Queen of the mountains, as she is known, Rigi has been an exceedingly popular tourist attraction for well over a hundreds years. A cog-wheel railway has been in operation since 1871, the oldest in Europe. Views of the surrounding lakes and alps are spectacular, whether you are already at the top or working your way up through farm-house studded meadows and shady woods.
A rather pretty hike along Upper Priest Lake’s eastern shore, this trail is dotted with sandy beaches, great views of Priest Lake and a bit of history as well in the form of an old log cabin and a short mine shaft. It’s well worth an overnight stay at either Geisinger or Trapper Creek, both featuring pit toilets and bear-proof containers. The trail is part of the Idaho State Centennial Trail and the Pacific Northwest Trail.
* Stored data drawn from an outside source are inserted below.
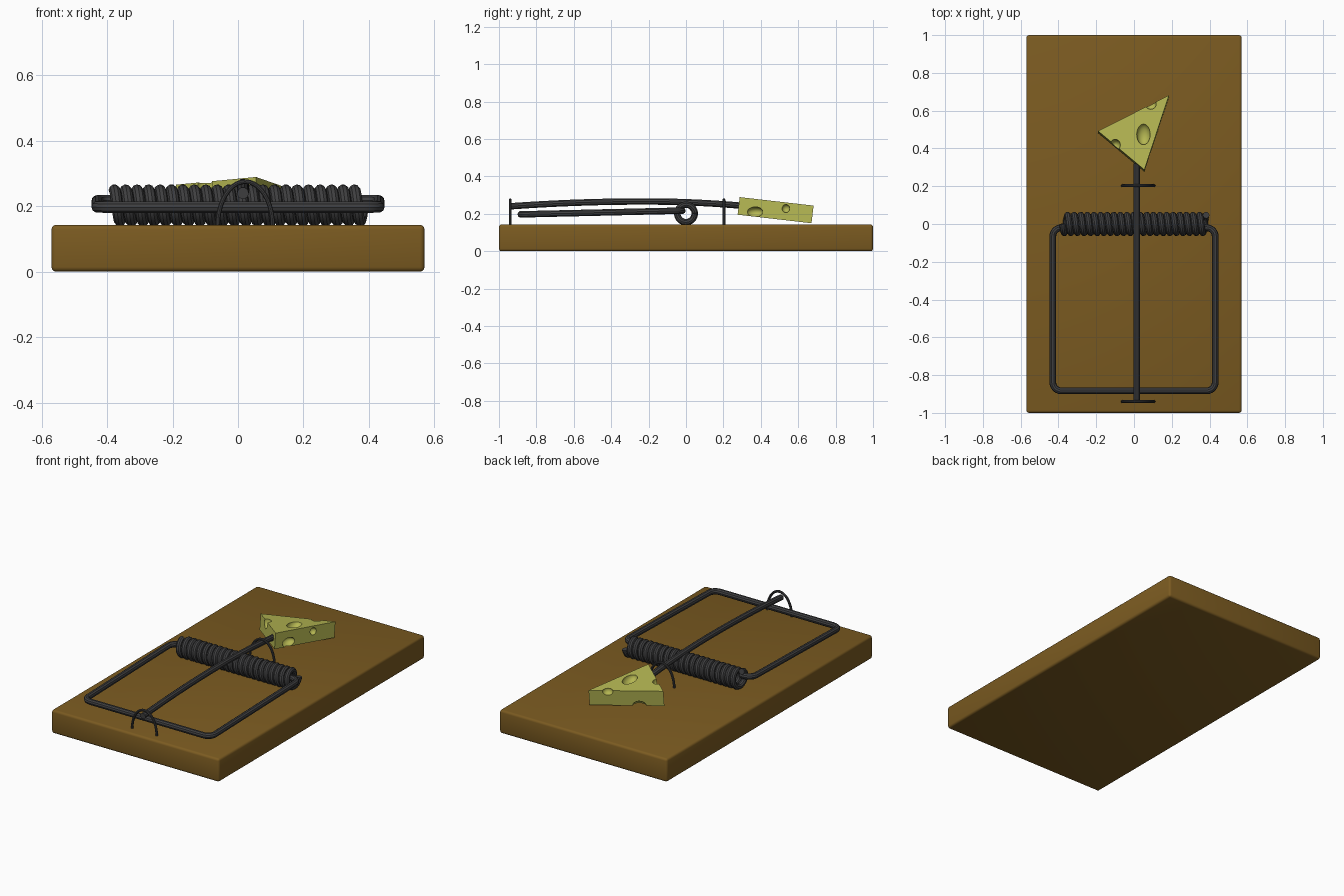
import bpy, bmesh
from math import sin, cos, pi
from mathutils import Vector, Matrix

if "Cube" in bpy.data.objects:
    bpy.data.objects.remove(bpy.data.objects["Cube"])


def material(name, color):
    m = bpy.data.materials.new(name)
    m.diffuse_color = (*color, 1)
    m.use_nodes = True
    m.node_tree.nodes["Principled BSDF"].inputs["Base Color"].default_value = m.diffuse_color
    return m


WOOD = material("wood", (0.2, 0.105, 0.015))
METAL = material("dark_metal", (0.05, 0.05, 0.052))
CHEESE = material("cheese", (0.46, 0.47, 0.085))


def activate(ob):
    bpy.ops.object.select_all(action='DESELECT')
    ob.select_set(True)
    bpy.context.view_layer.objects.active = ob


def mesh_object(name, bm, mat):
    bmesh.ops.recalc_face_normals(bm, faces=bm.faces[:])
    me = bpy.data.meshes.new(name)
    bm.to_mesh(me)
    bm.free()
    ob = bpy.data.objects.new(name, me)
    bpy.context.collection.objects.link(ob)
    me.materials.append(mat)
    return ob


def wire(name, points, radius):
    cu = bpy.data.curves.new(name, 'CURVE')
    cu.dimensions = '3D'
    cu.bevel_depth = radius
    cu.bevel_resolution = 3
    cu.use_fill_caps = True
    sp = cu.splines.new('POLY')
    sp.points.add(len(points) - 1)
    for p, co in zip(sp.points, points):
        p.co = (*co, 1)
    cu.materials.append(METAL)
    ob = bpy.data.objects.new(name, cu)
    bpy.context.collection.objects.link(ob)
    activate(ob)
    bpy.ops.object.convert(target='MESH')
    bpy.ops.object.shade_smooth_by_angle()


def rounded(points, radius, steps=6):
    """Open path with its inner corners rounded."""
    pts = [Vector(p) for p in points]
    out = [pts[0]]
    for a, b, c in zip(pts, pts[1:], pts[2:]):
        s = b + (a - b).normalized() * radius
        e = b + (c - b).normalized() * radius
        center = s + e - b
        for i in range(steps + 1):
            t = i / steps * pi / 2
            out.append(center + (s - center) * cos(t) + (e - center) * sin(t))
    return out + [pts[-1]]


# wooden base
bm = bmesh.new()
bmesh.ops.create_cube(bm, size=1, matrix=Matrix.Translation((0, 0, 0.0715))
                      @ Matrix.Diagonal((1.14, 2, 0.143, 1)))
base = mesh_object("base_board", bm, WOOD)
bev = base.modifiers.new("bevel", 'BEVEL')
bev.width, bev.segments = 0.014, 3
activate(base)
bpy.ops.object.modifier_apply(modifier="bevel")
bpy.ops.object.shade_smooth_by_angle()

# coil spring
turns, per_turn = 21.75, 20
n = int(turns * per_turn)
wire("spring", [(-0.378 + 0.76 * i / n,
                 -0.047 * sin(2 * pi * i / per_turn),
                 0.202 + 0.047 * cos(2 * pi * i / per_turn)) for i in range(n + 1)], 0.0175)

# hammer frame
wire("hammer_bar", rounded([(-0.36, -0.02, 0.217), (-0.43, -0.02, 0.217),
                            (-0.43, -0.883, 0.197), (0.43, -0.883, 0.197),
                            (0.43, -0.02, 0.217), (0.36, -0.02, 0.217)], 0.045), 0.018)

# bowed trigger rod
rod = []
for i in range(25):
    y = -0.945 + 1.265 * i / 24
    rod.append((0.015, y, 0.266 - (0.05 if y < -0.22 else 0.085) * (y + 0.22) ** 2))
wire("trigger_rod", rod, 0.018)

# staples holding the rod
for name, y in (("front_staple", -0.94), ("rear_staple", 0.203)):
    arch = [(0.022 + 0.084 * cos(pi * i / 20), y, 0.14 + 0.135 * sin(pi * i / 20))
            for i in range(21)]
    wire(name, arch, 0.0075)

# cheese wedge, tilted down to the back
bm = bmesh.new()
top = [bm.verts.new((x, y, 0.29 - 0.115 * (y - 0.28)))
       for x, y in ((-0.19, 0.492), (0.055, 0.287), (0.185, 0.682))]
face = bm.faces.new(top)
ext = bmesh.ops.extrude_face_region(bm, geom=[face], use_keep_orig=True)
bmesh.ops.translate(bm, vec=(0, -0.011, -0.094),
                    verts=[g for g in ext["geom"] if isinstance(g, bmesh.types.BMVert)])
cheese = mesh_object("cheese", bm, CHEESE)

# holes in the cheese: centre, radii
holes = [((0.05, 0.475, 0.27), (0.036, 0.056, 0.035)),
         ((0.083, 0.37, 0.21), (0.035, 0.045, 0.027)),
         ((0.134, 0.535, 0.228), (0.022, 0.022, 0.022)),
         ((-0.10, 0.418, 0.268), (0.028, 0.03, 0.042)),
         ((0.088, 0.636, 0.245), (0.03, 0.03, 0.026)),
         ((-0.07, 0.55, 0.163), (0.042, 0.035, 0.03))]
bm = bmesh.new()
for c, r in holes:
    bmesh.ops.create_uvsphere(bm, u_segments=24, v_segments=14, radius=1,
                              matrix=Matrix.Translation(c) @ Matrix.Diagonal((*r, 1)))
cutter = mesh_object("cheese_hole_cutter", bm, CHEESE)
cutter.hide_render = True
cut = cheese.modifiers.new("holes", 'BOOLEAN')
cut.operation, cut.solver, cut.object = 'DIFFERENCE', 'EXACT', cutter
activate(cheese)
bpy.ops.object.modifier_apply(modifier="holes")
bpy.ops.object.shade_smooth_by_angle()
bpy.data.objects.remove(cutter)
Iller Creek is one of the most interesting loop hikes close to Spokane, leading to spectacular outlooks across the Spokane valley and the Selkirks to the north and only a short distance later the sprawling Palouse to the south. The trail continues to the Rocks of Sharon (Big Rock) area, featuring oversized boulders popular with rock climbers. On the return trip there’s the option to turn it into a figure-eight loop and ascend the flank of Tower Mountain.